The urban plan of Venice is a maze of alleys (calle in Italian). One our favorite things to do in Venice is to forget our map and wander the maze. We are always surprised by how easy to either get lost or keep bumping into the same landmarks. The calle are very narrow and we wonder how ladies could walk them up and down in their 17th century sumptuous gowns. Calletta Verisco, in Cannaregio neighborhood, is the most narrow with a staggering width of 53 cm! Our own Cannaregio Venice tour explores the district in depth.

4. Footprints on Fisticuffs Bridge

Located next to Campo San Barnaba, the Ponte dei Pugni (Bridge of Fists) may look like any other bridge in Venice, but the story behind it tells us so much about history of the city. Four footprint marks are embossed in the bridge and mark the starting points for bitter fights between two opposed families: the Nicolotti and the Castellani. They used to wrestle each other on this bridge until they fell in the canal. Just a detail, there were no balustrades at that time! The Serenissima government initially allowed fisticuffs until punches were replaced by knives in 1705. Consequently, a new law was introduced and imprisonment put an end to such a rather bloody matter. For a full list of other fighting bridges, we recommend reading Atlas Obscura.

An painted representation of fisticuffs on Ponte dei Pugni, Venice
A representation of fisticuffs on Ponte dei Pugni, Venice

5. Explore Venetian Fashion at Palazzo Mocenigo

Palazzo Mocenigo is a former aristocratic residence of the Mocenigo family, one of the most important dynasties of the Venetian nobility. Furthermore, the family contributed to the Serenissima with seven doges. Palazzo Mocenigo should not be left out a traveler’s list of six things to do in Venice, especially for those who are into fashion or are fascinated by costumes and precious fabrics. The palace is entirely dedicated to fashion and perfume history and houses the Centre for the History of Textiles and Costume, as well as precious furnishing and 18th-century paintings.

Venetian Costumes at Palazzo Mocenigo, Venice.
Venetian Costumes at Palazzo Mocenigo, Venice. Photo credit Romain Moisescot

6. Live the 18th Century

A visit to Palazzo Querini-Stampalia, former home of the Querini family,  provides an excellent overview of Venetian lifestyle in the 17th and 18th century. In fact, the palazzo has been a House-Museum since 1869 and tells us a lot about what a noble home used to be like. We can find fine plasters, frescoes and fabrics, as well as precious sculptures, porcelains and paintings. (No surprise: our Renaissance Venice Tour with Historian visit this palace.)
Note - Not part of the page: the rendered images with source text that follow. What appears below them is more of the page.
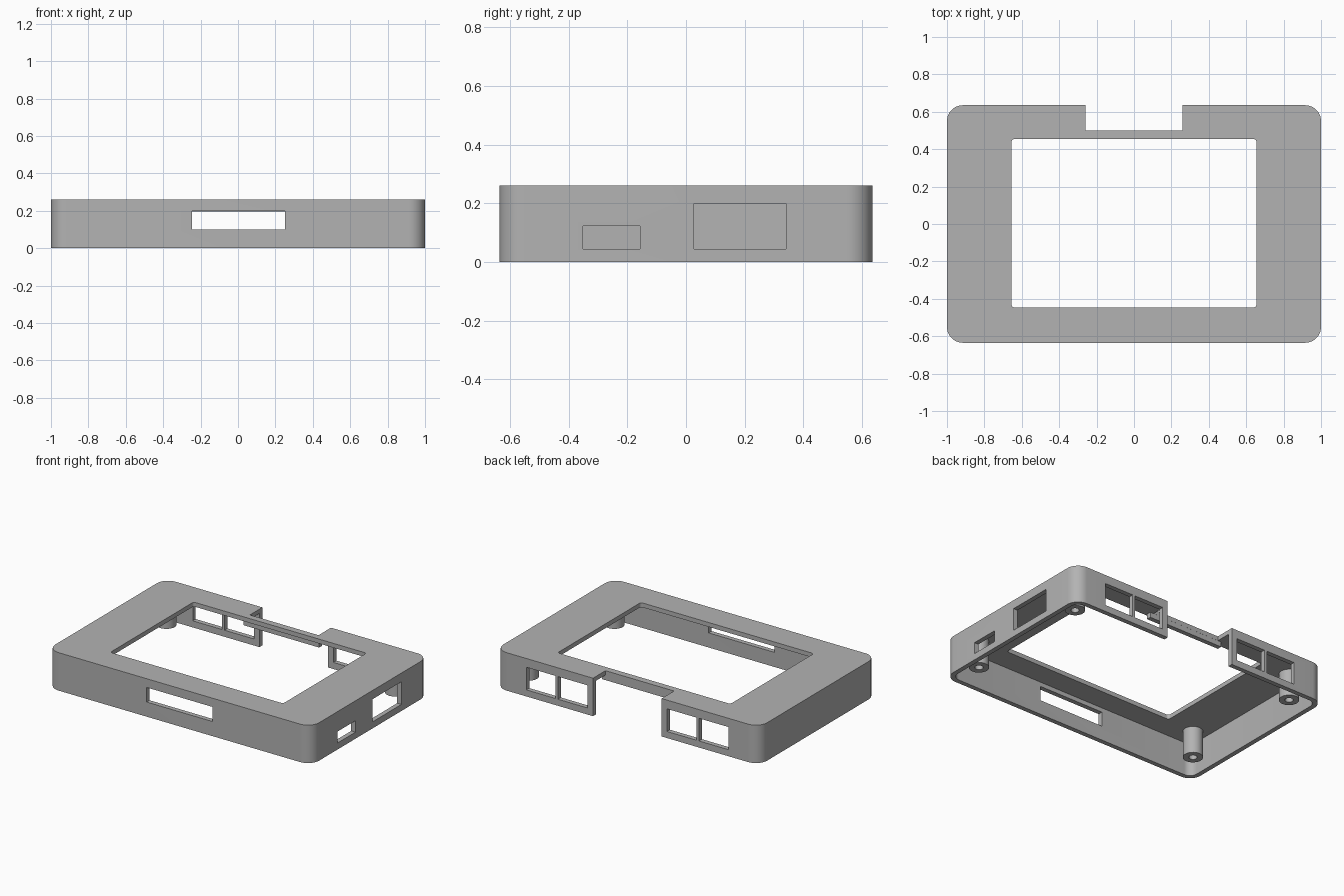
import bpy, bmesh, math
from mathutils import Matrix

if "Cube" in bpy.data.objects:
    bpy.data.objects.remove(bpy.data.objects["Cube"], do_unlink=True)

# Material
grey = bpy.data.materials.new("grey_plastic")
grey.use_nodes = True
GREY = (0.45, 0.45, 0.45, 1)
grey.diffuse_color = GREY
grey.node_tree.nodes["Principled BSDF"].inputs["Base Color"].default_value = GREY


def finish(bm, name):
    mesh = bpy.data.meshes.new(name)
    bm.to_mesh(mesh)
    bm.free()
    mesh.materials.append(grey)
    obj = bpy.data.objects.new(name, mesh)
    bpy.context.collection.objects.link(obj)
    return obj


def block(name, x, y, z, radius=0):
    """Box from (min, max) ranges, with optional rounded vertical edges."""
    bm = bmesh.new()
    bmesh.ops.create_cube(bm, size=1)
    for v in bm.verts:
        for i, (lo, hi) in enumerate((x, y, z)):
            v.co[i] = lo if v.co[i] < 0 else hi
    if radius:
        upright = [e for e in bm.edges
                   if abs(e.verts[0].co.z - e.verts[1].co.z) > 1e-4]
        bmesh.ops.bevel(bm, geom=upright, offset=radius, segments=10,
                        profile=0.5, affect='EDGES')
    return finish(bm, name)


def cylinder(name, x, y, z, radius):
    bm = bmesh.new()
    bmesh.ops.create_cone(bm, cap_ends=True, segments=40, radius1=radius,
                          radius2=radius, depth=z[1] - z[0],
                          matrix=Matrix.Translation((x, y, sum(z) / 2)))
    return finish(bm, name)


def cut(target, cutter):
    cutter.hide_render = True
    mod = target.modifiers.new("cut", 'BOOLEAN')
    mod.operation = 'DIFFERENCE'
    mod.solver = 'EXACT'
    mod.object = cutter
    bpy.context.view_layer.objects.active = target
    bpy.ops.object.modifier_apply(modifier=mod.name)
    bpy.data.objects.remove(cutter, do_unlink=True)


def smooth(obj):
    bpy.ops.object.select_all(action='DESELECT')
    obj.select_set(True)
    bpy.context.view_layer.objects.active = obj
    bpy.ops.object.shade_smooth_by_angle(angle=math.radians(30))


W, D, H = 1.0, 0.635, 0.26
WALL, TOP = 0.032, 0.03

# Hollow case, open underneath
case = block("case_shell", (-W, W), (-D, D), (0, H), 0.085)
cut(case, block("cavity", (WALL - W, W - WALL), (WALL - D, D - WALL),
                (-0.1, H - TOP), 0.055))

# Screen window in the top
cut(case, block("window", (-0.655, 0.655), (-0.447, 0.455), (0.15, 0.4), 0.018))

# Notch through the back wall and top
cut(case, block("notch", (-0.26, 0.26), (0.5, 0.8), (-0.1, 0.4)))

# Front slot and two ports in the right-hand side
cut(case, block("slot", (-0.247, 0.25), (-0.8, -0.55), (0.1, 0.2)))
cut(case, block("small_port", (0.93, 1.1), (-0.35, -0.157), (0.045, 0.123)))
cut(case, block("large_port", (0.93, 1.1), (0.028, 0.34), (0.045, 0.2)))

# Pairs of ports in the back wall
for side in (-1, 1):
    for near, far in ((0.3, 0.525), (0.543, 0.765)):
        span = sorted((side * near, side * far))
        cut(case, block("back_port", span, (0.55, 0.8), (0.045, 0.2)))
smooth(case)

# Stiffening rib under the strip beside the notch
block("notch_rib", (-0.287, 0.287), (0.468, 0.4995), (0.195, H - TOP + 0.01))

# Hollow screw posts in the corners
for sx in (-1, 1):
    for sy in (-1, 1):
        x, y = sx * 0.867, sy * 0.464
        post = cylinder("screw_post", x, y, (0.045, H - TOP + 0.01), 0.063)
        cut(post, cylinder("screw_hole", x, y, (-0.05, 0.215), 0.026))
        smooth(post)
Dining room at Palazzo Querini Stampalia, Venice.
Dining room at Palazzo Querini Stampalia, Venice.